Exercise prompt
Please copy the leading lines of the entries below exactly, concluding with the line in which "m.use_nodes = True" occurs.

Supplied records
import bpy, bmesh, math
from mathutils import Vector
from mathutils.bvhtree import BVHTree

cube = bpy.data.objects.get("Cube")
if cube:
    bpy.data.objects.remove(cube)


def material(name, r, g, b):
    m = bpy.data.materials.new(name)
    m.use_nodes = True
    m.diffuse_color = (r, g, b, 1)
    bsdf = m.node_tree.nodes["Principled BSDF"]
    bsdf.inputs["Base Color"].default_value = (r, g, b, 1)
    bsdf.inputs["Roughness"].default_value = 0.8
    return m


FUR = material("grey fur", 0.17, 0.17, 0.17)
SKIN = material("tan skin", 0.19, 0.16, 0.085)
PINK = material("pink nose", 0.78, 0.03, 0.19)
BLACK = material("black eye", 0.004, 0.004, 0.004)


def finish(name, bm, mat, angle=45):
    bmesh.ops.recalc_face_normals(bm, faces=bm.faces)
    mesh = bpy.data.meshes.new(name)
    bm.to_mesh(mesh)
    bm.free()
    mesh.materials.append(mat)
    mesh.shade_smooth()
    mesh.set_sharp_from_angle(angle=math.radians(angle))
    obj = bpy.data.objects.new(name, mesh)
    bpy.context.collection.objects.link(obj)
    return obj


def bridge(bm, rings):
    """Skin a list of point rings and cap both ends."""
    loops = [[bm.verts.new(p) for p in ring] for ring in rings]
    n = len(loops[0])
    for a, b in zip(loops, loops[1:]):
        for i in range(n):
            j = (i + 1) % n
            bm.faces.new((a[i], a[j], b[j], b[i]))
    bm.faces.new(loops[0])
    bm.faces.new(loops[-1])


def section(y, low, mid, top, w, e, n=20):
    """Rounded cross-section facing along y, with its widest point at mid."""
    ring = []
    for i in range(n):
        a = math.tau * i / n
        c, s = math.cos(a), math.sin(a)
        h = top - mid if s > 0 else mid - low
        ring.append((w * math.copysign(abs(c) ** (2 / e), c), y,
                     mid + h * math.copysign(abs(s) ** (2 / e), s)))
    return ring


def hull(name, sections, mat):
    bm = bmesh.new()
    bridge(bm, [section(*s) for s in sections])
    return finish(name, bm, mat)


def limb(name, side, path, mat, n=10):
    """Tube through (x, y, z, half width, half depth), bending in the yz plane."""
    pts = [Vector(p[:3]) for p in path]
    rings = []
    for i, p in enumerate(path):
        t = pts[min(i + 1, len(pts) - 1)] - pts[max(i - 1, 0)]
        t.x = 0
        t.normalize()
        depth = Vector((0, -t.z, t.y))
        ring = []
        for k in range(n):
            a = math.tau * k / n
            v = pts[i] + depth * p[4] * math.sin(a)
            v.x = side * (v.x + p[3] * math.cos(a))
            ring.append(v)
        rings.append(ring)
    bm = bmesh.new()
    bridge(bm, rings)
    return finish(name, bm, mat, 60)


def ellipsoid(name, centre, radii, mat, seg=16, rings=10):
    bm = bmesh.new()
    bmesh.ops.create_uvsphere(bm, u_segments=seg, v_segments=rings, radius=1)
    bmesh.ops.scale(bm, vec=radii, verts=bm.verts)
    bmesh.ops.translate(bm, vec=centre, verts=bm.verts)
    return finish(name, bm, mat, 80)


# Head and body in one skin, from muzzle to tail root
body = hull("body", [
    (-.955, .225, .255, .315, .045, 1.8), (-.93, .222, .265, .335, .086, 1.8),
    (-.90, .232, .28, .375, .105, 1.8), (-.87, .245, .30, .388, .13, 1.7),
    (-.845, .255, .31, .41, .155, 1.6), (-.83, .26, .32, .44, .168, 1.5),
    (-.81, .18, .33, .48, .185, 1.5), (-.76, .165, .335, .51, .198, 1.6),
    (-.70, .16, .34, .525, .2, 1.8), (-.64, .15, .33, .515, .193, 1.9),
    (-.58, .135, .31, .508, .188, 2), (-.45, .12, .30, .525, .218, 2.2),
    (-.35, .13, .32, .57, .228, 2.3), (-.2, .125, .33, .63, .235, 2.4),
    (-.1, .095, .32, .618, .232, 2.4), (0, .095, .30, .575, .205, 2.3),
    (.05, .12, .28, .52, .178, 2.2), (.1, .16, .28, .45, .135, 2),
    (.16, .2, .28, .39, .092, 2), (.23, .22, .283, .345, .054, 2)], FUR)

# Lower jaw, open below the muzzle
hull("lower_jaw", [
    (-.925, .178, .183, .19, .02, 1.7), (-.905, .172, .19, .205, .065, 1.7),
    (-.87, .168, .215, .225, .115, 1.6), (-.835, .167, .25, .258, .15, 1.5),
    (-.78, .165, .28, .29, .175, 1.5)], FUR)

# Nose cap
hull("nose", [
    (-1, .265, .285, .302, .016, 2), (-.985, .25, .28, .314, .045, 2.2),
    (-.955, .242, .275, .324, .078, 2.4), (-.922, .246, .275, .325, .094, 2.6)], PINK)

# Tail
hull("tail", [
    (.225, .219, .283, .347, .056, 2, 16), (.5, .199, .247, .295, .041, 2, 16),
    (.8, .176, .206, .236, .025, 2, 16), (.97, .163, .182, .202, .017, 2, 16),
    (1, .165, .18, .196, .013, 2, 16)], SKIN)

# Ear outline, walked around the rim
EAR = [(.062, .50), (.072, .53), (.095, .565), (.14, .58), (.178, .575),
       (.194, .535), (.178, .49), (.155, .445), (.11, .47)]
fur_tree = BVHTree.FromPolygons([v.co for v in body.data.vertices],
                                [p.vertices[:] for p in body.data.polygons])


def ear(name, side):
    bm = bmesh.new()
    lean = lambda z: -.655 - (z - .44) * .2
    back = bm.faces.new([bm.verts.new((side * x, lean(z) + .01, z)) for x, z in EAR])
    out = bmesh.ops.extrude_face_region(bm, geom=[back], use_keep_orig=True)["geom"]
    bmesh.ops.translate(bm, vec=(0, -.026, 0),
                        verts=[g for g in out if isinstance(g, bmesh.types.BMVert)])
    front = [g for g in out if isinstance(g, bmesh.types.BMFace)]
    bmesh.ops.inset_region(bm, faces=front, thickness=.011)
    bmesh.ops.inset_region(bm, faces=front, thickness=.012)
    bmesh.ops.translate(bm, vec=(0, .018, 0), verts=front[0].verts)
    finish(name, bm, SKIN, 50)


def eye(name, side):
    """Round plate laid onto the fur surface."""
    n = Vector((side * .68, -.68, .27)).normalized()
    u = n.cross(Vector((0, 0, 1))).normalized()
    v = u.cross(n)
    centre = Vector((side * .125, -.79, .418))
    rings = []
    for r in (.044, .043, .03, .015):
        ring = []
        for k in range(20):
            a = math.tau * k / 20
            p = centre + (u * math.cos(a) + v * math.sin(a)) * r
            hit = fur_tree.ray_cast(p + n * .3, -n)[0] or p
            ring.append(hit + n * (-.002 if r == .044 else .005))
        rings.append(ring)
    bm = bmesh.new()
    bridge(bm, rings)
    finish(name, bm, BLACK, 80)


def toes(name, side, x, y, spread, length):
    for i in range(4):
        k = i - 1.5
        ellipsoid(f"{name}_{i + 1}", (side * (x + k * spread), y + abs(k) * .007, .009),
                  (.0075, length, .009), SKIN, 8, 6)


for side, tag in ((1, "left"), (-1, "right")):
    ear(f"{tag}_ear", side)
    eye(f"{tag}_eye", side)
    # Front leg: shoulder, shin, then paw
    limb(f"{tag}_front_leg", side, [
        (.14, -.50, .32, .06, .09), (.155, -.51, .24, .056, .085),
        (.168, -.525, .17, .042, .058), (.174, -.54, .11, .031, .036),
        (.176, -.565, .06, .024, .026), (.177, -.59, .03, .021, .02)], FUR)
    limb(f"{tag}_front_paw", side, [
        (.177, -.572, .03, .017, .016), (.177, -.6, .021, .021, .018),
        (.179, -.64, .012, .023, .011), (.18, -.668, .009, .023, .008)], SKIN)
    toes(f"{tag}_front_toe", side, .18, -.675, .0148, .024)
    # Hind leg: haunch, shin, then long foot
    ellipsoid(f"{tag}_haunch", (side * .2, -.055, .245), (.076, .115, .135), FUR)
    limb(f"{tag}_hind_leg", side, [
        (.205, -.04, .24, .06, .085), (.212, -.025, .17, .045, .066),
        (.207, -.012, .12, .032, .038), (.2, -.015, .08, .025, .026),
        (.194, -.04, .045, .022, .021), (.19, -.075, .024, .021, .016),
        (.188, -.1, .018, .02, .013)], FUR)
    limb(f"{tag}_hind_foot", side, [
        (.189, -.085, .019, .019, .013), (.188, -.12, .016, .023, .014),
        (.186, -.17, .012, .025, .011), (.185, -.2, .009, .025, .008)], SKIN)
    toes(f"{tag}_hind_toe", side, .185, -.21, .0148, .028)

Answer space
import bpy, bmesh, math
from mathutils import Vector
from mathutils.bvhtree import BVHTree

cube = bpy.data.objects.get("Cube")
if cube:
    bpy.data.objects.remove(cube)


def material(name, r, g, b):
    m = bpy.data.materials.new(name)
    m.use_nodes = True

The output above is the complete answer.